DATA SUPPLIED: Begin

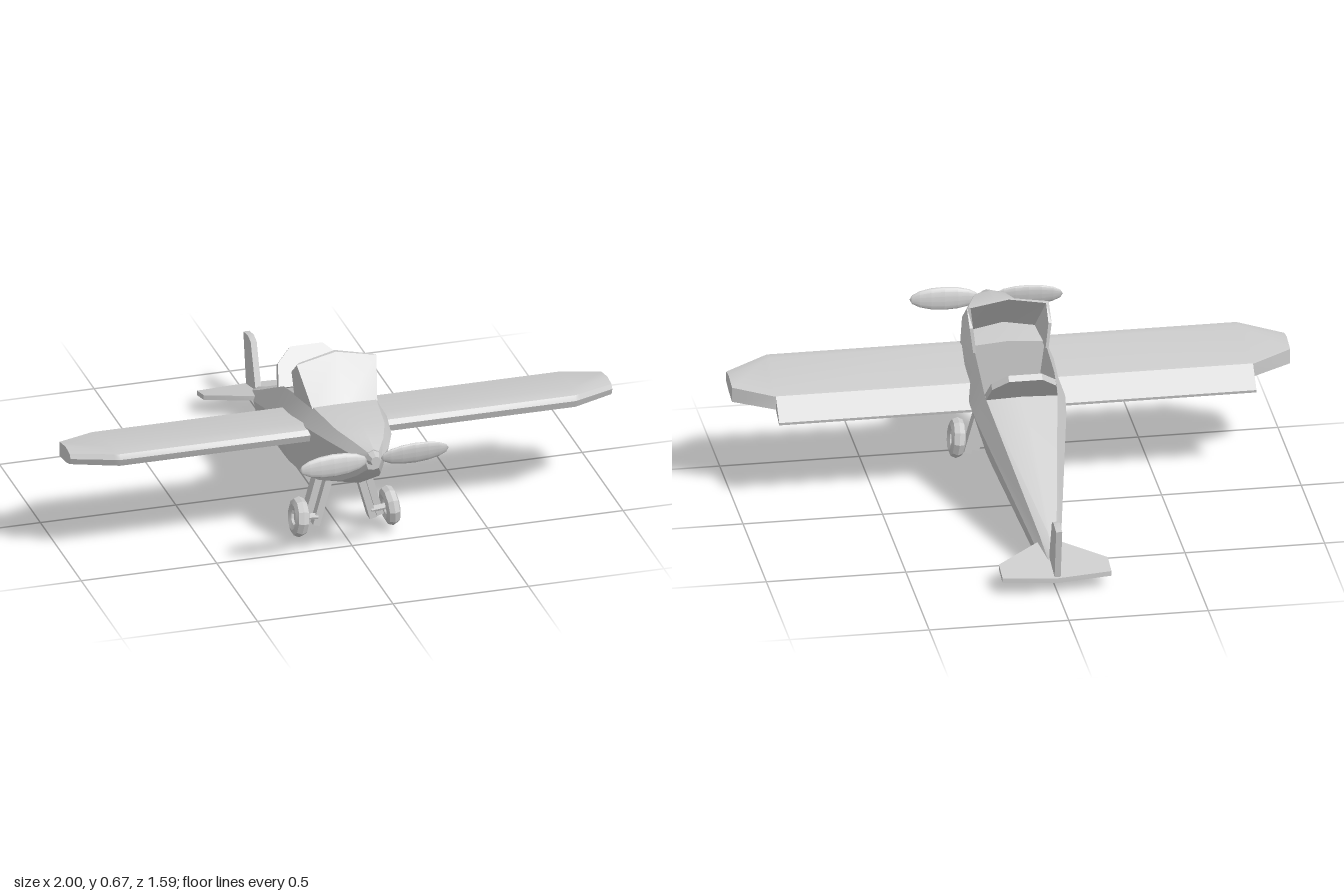
import * as THREE from 'three';
import { toCreasedNormals } from 'three/addons/utils/BufferGeometryUtils.js';

const material = new THREE.MeshStandardMaterial({ color: 0xcccccc });
const doubleSided = new THREE.MeshStandardMaterial({ color: 0xcccccc, side: THREE.DoubleSide });

function part(name, geometry, parent, mat = material) {
  const mesh = new THREE.Mesh(toCreasedNormals(geometry, 0.5), mat);
  mesh.name = name;
  parent.add(mesh);
  return mesh;
}

// Skin between rings of [x, y, z]; skip(i, k) leaves a quad out.
function loft(rings, { closed = true, caps = true, skip = () => false } = {}) {
  const n = rings[0].length;
  const index = [];
  for (let i = 0; i < rings.length - 1; i++) {
    for (let k = 0; k < (closed ? n : n - 1); k++) {
      if (skip(i, k)) continue;
      const a = i * n + k, b = i * n + (k + 1) % n;
      index.push(a, b, a + n, b, b + n, a + n);
    }
  }
  if (caps) {
    const last = (rings.length - 1) * n;
    for (let k = 1; k < n - 1; k++) index.push(0, k + 1, k, last, last + k, last + k + 1);
  }
  const g = new THREE.BufferGeometry();
  g.setAttribute('position', new THREE.Float32BufferAttribute(rings.flat(2), 3));
  g.setIndex(index);
  return g;
}

function extrude(points, depth) {
  const shape = new THREE.Shape(points.map(p => new THREE.Vector2(...p)));
  const g = new THREE.ExtrudeGeometry(shape, { depth, bevelEnabled: false });
  return g.translate(0, 0, -depth / 2);
}

// z, deck y, deck half width, widest y, widest half width, chine y, chine half width, keel y
const stations = [
  [0.76, 0.485, 0.02, 0.455, 0.03, 0.42, 0.02, 0.415],
  [0.7, 0.505, 0.055, 0.465, 0.075, 0.37, 0.045, 0.36],
  [0.6, 0.513, 0.09, 0.468, 0.115, 0.31, 0.07, 0.293],
  [0.42, 0.515, 0.115, 0.45, 0.152, 0.235, 0.10, 0.213],
  [0.28, 0.5, 0.128, 0.42, 0.165, 0.2, 0.115, 0.175],
  [0.1, 0.46, 0.132, 0.36, 0.172, 0.165, 0.112, 0.14],
  [0.02, 0.42, 0.13, 0.33, 0.162, 0.15, 0.105, 0.122],
  [-0.56, 0.13, 0.03, 0.09, 0.045, 0.022, 0.03, 0],
  [-0.66, 0.085, 0.018, 0.08, 0.022, 0.074, 0.018, 0.07],
];

function buildFuselage(group) {
  const rings = stations.map(([z, dy, dx, wy, wx, cy, cx, ky]) => [
    [0, dy + 0.01, z], [dx, dy, z], [wx, wy, z], [cx, cy, z],
    [0, ky, z], [-cx, cy, z], [-wx, wy, z], [-dx, dy, z],
  ]);
  // The deck is left open over the cockpit
  const open = (i, k) => (i === 4 || i === 5) && (k === 0 || k === 7);
  part('fuselage', loft(rings, { skip: open }), group, doubleSided);

  // Cockpit tub, seat and stick
  const tub = stations.slice(4, 7).map(([z, dy, dx]) => [
    [-dx, dy, z], [-dx + 0.03, 0.27, z], [dx - 0.03, 0.27, z], [dx, dy, z], [0, dy + 0.01, z],
  ]);
  part('cockpitTub', loft(tub, { skip: (i, k) => k > 2 }), group, doubleSided);
  part('seat', new THREE.BoxGeometry(0.16, 0.03, 0.1), group).position.set(0, 0.3, 0.09);
  part('controlStick', new THREE.CylinderGeometry(0.006, 0.006, 0.1, 6), group).position.set(0, 0.32, 0.2);
}

function buildCanopy(group) {
  // Windscreen columns: bottom point, top point
  const half = [[[0.135, 0.49, 0.24], [0.147, 0.585, 0.245]], [[0.12, 0.51, 0.41], [0.147, 0.64, 0.31]]];
  const mirror = column => column.map(([x, y, z]) => [-x, y, z]);
  const columns = [...half, [[0, 0.522, 0.43], [0, 0.668, 0.3]], mirror(half[1]), mirror(half[0])];
  const inner = ([x, y, z], i) => [x * 0.92, y, i % 4 ? z - 0.015 : z];
  const rings = columns.map(([b, t], i) => [b, t, inner(t, i), inner(b, i)]);
  part('windscreen', loft(rings), group, doubleSided);

  // Leaning back panel behind the pilot
  const rest = extrude([[-0.13, -0.01], [0.13, -0.01], [0.115, 0.08], [0.06, 0.135], [-0.06, 0.135], [-0.115, 0.08]], 0.025);
  const headrest = part('headrest', rest, group);
  headrest.position.set(0, 0.42, 0.015);
  headrest.rotation.x = -0.69;
}

function buildWing(side) {
  const wing = new THREE.Group();
  wing.name = side > 0 ? 'leftWing' : 'rightWing';
  wing.scale.x = side;
  const top = z => 0.41 + (z - 0.165) * 0.19;
  const bottom = z => 0.36 + (z - 0.165) * 0.12;
  const section = (x, lead, trail) => [
    [x, top(trail), trail], [x, top(lead - 0.06), lead - 0.06], [x, top(lead) - 0.018, lead - 0.012],
    [x, (top(lead) + bottom(lead)) / 2, lead], [x, bottom(lead) + 0.008, lead - 0.01],
    [x, bottom(lead - 0.06), lead - 0.06], [x, bottom(trail), trail],
  ];
  part('wingPanel', loft([
    section(0.14, 0.455, 0.165), section(0.84, 0.455, 0.165),
    section(0.86, 0.445, 0.165), section(1, 0.37, 0.235),
  ]), wing);
  const flap = x => [[x, 0.34, 0.09], [x, 0.41, 0.165], [x, 0.36, 0.165], [x, 0.33, 0.092]];
  part('flap', loft([flap(0.15), flap(0.855)]), wing);
  return wing;
}

function buildTail(group) {
  const outline = [[0, 0.55], [0.04, 0.56], [0.195, 0.67], [0.195, 0.75], [0, 0.77], [-0.195, 0.75], [-0.195, 0.67], [-0.04, 0.56]];
  const plane = extrude(outline, 0.018).rotateX(-Math.PI / 2);
  const p = plane.attributes.position;
  // Slope the tailplane down towards the rear
  for (let i = 0; i < p.count; i++) p.setY(i, p.getY(i) + 0.076 + (p.getZ(i) + 0.66) * 0.23);
  part('tailplane', plane, group);

  const fin = extrude([[-0.64, 0.075], [-0.76, 0.05], [-0.795, 0.25], [-0.74, 0.26], [-0.705, 0.25]], 0.022).rotateY(-Math.PI / 2);
  part('fin', fin, group);
}

function buildLandingGear(side) {
  const gear = new THREE.Group();
  gear.name = side > 0 ? 'leftLandingGear' : 'rightLandingGear';
  gear.scale.x = side;
  for (const [x, z] of [[0.08, 0.39], [0.112, 0.37]]) {
    const leg = part('leg', new THREE.BoxGeometry(0.026, 0.19, 0.045), gear);
    leg.position.set(x, 0.145, z);
    leg.rotation.z = 0.27;
  }
  const wheel = new THREE.Group();
  wheel.name = 'wheel';
  wheel.position.set(0.168, 0.092, 0.403);
  wheel.rotation.z = 0.1;
  part('tyre', new THREE.TorusGeometry(0.047, 0.026, 8, 10).rotateY(Math.PI / 2), wheel);
  part('hub', new THREE.CylinderGeometry(0.035, 0.035, 0.02, 10).rotateZ(Math.PI / 2), wheel);
  const axle = part('axle', new THREE.CylinderGeometry(0.012, 0.012, 0.07, 8).rotateZ(Math.PI / 2), wheel);
  axle.position.x = -0.035;
  gear.add(wheel);
  return gear;
}

function buildPropeller() {
  const propeller = new THREE.Group();
  propeller.name = 'propeller';
  propeller.position.set(0, 0.462, 0.77);
  part('spinner', new THREE.CylinderGeometry(0.018, 0.032, 0.04, 8).rotateX(Math.PI / 2), propeller);
  for (const side of [1, -1]) {
    const blade = part('blade', new THREE.SphereGeometry(1, 14, 8).rotateZ(Math.PI / 2), propeller);
    blade.scale.set(0.125, 0.042, 0.014);
    blade.position.x = side * 0.15;
    blade.rotation.x = side * 0.15;
  }
  propeller.rotation.z = 0.03;
  return propeller;
}

export function createModel() {
  const model = new THREE.Group();
  model.name = 'airplane';
  buildFuselage(model);
  buildCanopy(model);
  buildTail(model);
  for (const side of [1, -1]) model.add(buildWing(side), buildLandingGear(side));
  model.add(buildPropeller());
  return model;
}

DATA SUPPLIED: End

TASK STATEMENT:
State only how many lines above hold the string "half".

RESULT:
3